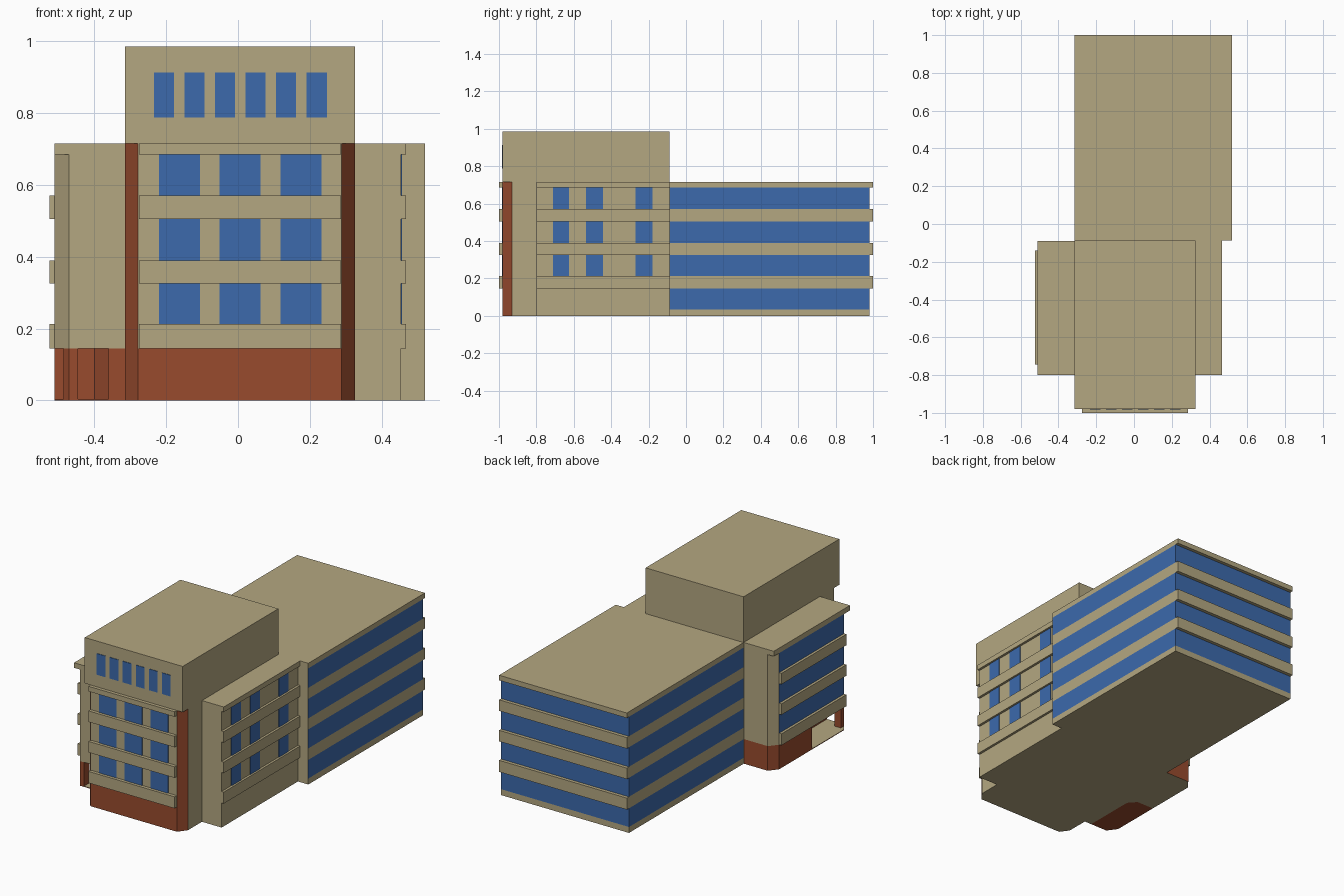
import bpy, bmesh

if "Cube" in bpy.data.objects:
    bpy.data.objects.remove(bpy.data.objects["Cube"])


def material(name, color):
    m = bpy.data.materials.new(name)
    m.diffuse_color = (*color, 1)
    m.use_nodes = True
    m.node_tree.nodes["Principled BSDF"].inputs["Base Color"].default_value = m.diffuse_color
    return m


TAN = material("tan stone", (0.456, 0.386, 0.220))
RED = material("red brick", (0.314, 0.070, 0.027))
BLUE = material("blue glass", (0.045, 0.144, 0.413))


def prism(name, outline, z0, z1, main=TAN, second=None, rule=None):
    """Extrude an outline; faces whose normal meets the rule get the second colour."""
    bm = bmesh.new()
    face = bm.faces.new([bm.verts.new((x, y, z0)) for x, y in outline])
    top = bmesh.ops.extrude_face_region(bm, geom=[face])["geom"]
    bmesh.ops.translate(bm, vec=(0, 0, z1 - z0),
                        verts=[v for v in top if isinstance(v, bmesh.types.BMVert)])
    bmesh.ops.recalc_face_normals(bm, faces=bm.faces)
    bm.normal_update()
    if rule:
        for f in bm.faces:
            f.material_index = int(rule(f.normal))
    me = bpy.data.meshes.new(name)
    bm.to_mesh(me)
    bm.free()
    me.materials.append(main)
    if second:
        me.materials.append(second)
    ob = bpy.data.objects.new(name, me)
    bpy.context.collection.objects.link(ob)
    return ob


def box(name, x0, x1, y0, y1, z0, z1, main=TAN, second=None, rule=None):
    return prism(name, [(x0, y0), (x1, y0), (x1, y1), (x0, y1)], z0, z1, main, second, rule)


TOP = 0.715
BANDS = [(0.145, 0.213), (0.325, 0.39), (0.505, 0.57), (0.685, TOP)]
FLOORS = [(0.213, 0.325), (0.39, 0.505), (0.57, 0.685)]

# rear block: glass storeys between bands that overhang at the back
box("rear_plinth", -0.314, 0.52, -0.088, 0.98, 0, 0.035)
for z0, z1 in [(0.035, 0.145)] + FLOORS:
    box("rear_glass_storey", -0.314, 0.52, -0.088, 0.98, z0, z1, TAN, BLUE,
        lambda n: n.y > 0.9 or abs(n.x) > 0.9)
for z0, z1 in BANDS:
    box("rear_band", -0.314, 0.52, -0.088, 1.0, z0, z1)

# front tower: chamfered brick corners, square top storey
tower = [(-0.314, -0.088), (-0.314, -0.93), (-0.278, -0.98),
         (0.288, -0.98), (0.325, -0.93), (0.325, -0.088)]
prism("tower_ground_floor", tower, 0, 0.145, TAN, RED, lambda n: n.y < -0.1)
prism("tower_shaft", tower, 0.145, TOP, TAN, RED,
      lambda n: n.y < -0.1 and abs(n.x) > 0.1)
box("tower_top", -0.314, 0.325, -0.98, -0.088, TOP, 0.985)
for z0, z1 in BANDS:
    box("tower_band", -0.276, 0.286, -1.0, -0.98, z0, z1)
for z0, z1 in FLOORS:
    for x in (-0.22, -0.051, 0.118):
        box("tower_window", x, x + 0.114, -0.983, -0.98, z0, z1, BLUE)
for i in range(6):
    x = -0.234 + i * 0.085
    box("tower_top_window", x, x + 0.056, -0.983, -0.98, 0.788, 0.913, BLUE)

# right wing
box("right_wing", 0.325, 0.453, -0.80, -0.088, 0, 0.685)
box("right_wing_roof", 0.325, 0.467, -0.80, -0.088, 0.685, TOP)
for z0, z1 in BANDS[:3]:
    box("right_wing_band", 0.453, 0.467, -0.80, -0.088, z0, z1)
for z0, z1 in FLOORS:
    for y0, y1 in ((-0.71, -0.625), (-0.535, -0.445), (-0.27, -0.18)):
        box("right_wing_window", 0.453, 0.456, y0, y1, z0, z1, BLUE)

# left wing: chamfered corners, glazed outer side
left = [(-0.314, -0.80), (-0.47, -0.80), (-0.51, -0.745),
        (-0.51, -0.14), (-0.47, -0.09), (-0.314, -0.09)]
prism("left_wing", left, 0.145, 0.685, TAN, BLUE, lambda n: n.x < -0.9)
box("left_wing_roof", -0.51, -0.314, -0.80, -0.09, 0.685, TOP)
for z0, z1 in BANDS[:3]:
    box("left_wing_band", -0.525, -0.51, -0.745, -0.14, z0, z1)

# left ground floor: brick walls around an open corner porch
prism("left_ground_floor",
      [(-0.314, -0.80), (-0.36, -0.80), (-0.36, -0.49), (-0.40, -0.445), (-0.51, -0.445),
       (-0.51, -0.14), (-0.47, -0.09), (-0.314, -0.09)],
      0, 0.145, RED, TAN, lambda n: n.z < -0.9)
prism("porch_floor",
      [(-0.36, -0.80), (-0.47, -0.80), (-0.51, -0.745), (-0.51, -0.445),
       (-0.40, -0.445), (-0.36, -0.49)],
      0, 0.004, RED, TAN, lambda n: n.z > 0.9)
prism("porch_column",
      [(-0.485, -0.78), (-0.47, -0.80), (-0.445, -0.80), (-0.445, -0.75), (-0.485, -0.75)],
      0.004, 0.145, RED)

• **Task to carry out**:
Print the material above once more, exactly. No pictures belong in it.

• **Exercise result**:
import bpy, bmesh

if "Cube" in bpy.data.objects:
    bpy.data.objects.remove(bpy.data.objects["Cube"])


def material(name, color):
    m = bpy.data.materials.new(name)
    m.diffuse_color = (*color, 1)
    m.use_nodes = True
    m.node_tree.nodes["Principled BSDF"].inputs["Base Color"].default_value = m.diffuse_color
    return m


TAN = material("tan stone", (0.456, 0.386, 0.220))
RED = material("red brick", (0.314, 0.070, 0.027))
BLUE = material("blue glass", (0.045, 0.144, 0.413))


def prism(name, outline, z0, z1, main=TAN, second=None, rule=None):
    """Extrude an outline; faces whose normal meets the rule get the second colour."""
    bm = bmesh.new()
    face = bm.faces.new([bm.verts.new((x, y, z0)) for x, y in outline])
    top = bmesh.ops.extrude_face_region(bm, geom=[face])["geom"]
    bmesh.ops.translate(bm, vec=(0, 0, z1 - z0),
                        verts=[v for v in top if isinstance(v, bmesh.types.BMVert)])
    bmesh.ops.recalc_face_normals(bm, faces=bm.faces)
    bm.normal_update()
    if rule:
        for f in bm.faces:
            f.material_index = int(rule(f.normal))
    me = bpy.data.meshes.new(name)
    bm.to_mesh(me)
    bm.free()
    me.materials.append(main)
    if second:
        me.materials.append(second)
    ob = bpy.data.objects.new(name, me)
    bpy.context.collection.objects.link(ob)
    return ob


def box(name, x0, x1, y0, y1, z0, z1, main=TAN, second=None, rule=None):
    return prism(name, [(x0, y0), (x1, y0), (x1, y1), (x0, y1)], z0, z1, main, second, rule)


TOP = 0.715
BANDS = [(0.145, 0.213), (0.325, 0.39), (0.505, 0.57), (0.685, TOP)]
FLOORS = [(0.213, 0.325), (0.39, 0.505), (0.57, 0.685)]

# rear block: glass storeys between bands that overhang at the back
box("rear_plinth", -0.314, 0.52, -0.088, 0.98, 0, 0.035)
for z0, z1 in [(0.035, 0.145)] + FLOORS:
    box("rear_glass_storey", -0.314, 0.52, -0.088, 0.98, z0, z1, TAN, BLUE,
        lambda n: n.y > 0.9 or abs(n.x) > 0.9)
for z0, z1 in BANDS:
    box("rear_band", -0.314, 0.52, -0.088, 1.0, z0, z1)

# front tower: chamfered brick corners, square top storey
tower = [(-0.314, -0.088), (-0.314, -0.93), (-0.278, -0.98),
         (0.288, -0.98), (0.325, -0.93), (0.325, -0.088)]
prism("tower_ground_floor", tower, 0, 0.145, TAN, RED, lambda n: n.y < -0.1)
prism("tower_shaft", tower, 0.145, TOP, TAN, RED,
      lambda n: n.y < -0.1 and abs(n.x) > 0.1)
box("tower_top", -0.314, 0.325, -0.98, -0.088, TOP, 0.985)
for z0, z1 in BANDS:
    box("tower_band", -0.276, 0.286, -1.0, -0.98, z0, z1)
for z0, z1 in FLOORS:
    for x in (-0.22, -0.051, 0.118):
        box("tower_window", x, x + 0.114, -0.983, -0.98, z0, z1, BLUE)
for i in range(6):
    x = -0.234 + i * 0.085
    box("tower_top_window", x, x + 0.056, -0.983, -0.98, 0.788, 0.913, BLUE)

# right wing
box("right_wing", 0.325, 0.453, -0.80, -0.088, 0, 0.685)
box("right_wing_roof", 0.325, 0.467, -0.80, -0.088, 0.685, TOP)
for z0, z1 in BANDS[:3]:
    box("right_wing_band", 0.453, 0.467, -0.80, -0.088, z0, z1)
for z0, z1 in FLOORS:
    for y0, y1 in ((-0.71, -0.625), (-0.535, -0.445), (-0.27, -0.18)):
        box("right_wing_window", 0.453, 0.456, y0, y1, z0, z1, BLUE)

# left wing: chamfered corners, glazed outer side
left = [(-0.314, -0.80), (-0.47, -0.80), (-0.51, -0.745),
        (-0.51, -0.14), (-0.47, -0.09), (-0.314, -0.09)]
prism("left_wing", left, 0.145, 0.685, TAN, BLUE, lambda n: n.x < -0.9)
box("left_wing_roof", -0.51, -0.314, -0.80, -0.09, 0.685, TOP)
for z0, z1 in BANDS[:3]:
    box("left_wing_band", -0.525, -0.51, -0.745, -0.14, z0, z1)

# left ground floor: brick walls around an open corner porch
prism("left_ground_floor",
      [(-0.314, -0.80), (-0.36, -0.80), (-0.36, -0.49), (-0.40, -0.445), (-0.51, -0.445),
       (-0.51, -0.14), (-0.47, -0.09), (-0.314, -0.09)],
      0, 0.145, RED, TAN, lambda n: n.z < -0.9)
prism("porch_floor",
      [(-0.36, -0.80), (-0.47, -0.80), (-0.51, -0.745), (-0.51, -0.445),
       (-0.40, -0.445), (-0.36, -0.49)],
      0, 0.004, RED, TAN, lambda n: n.z > 0.9)
prism("porch_column",
      [(-0.485, -0.78), (-0.47, -0.80), (-0.445, -0.80), (-0.445, -0.75), (-0.485, -0.75)],
      0.004, 0.145, RED)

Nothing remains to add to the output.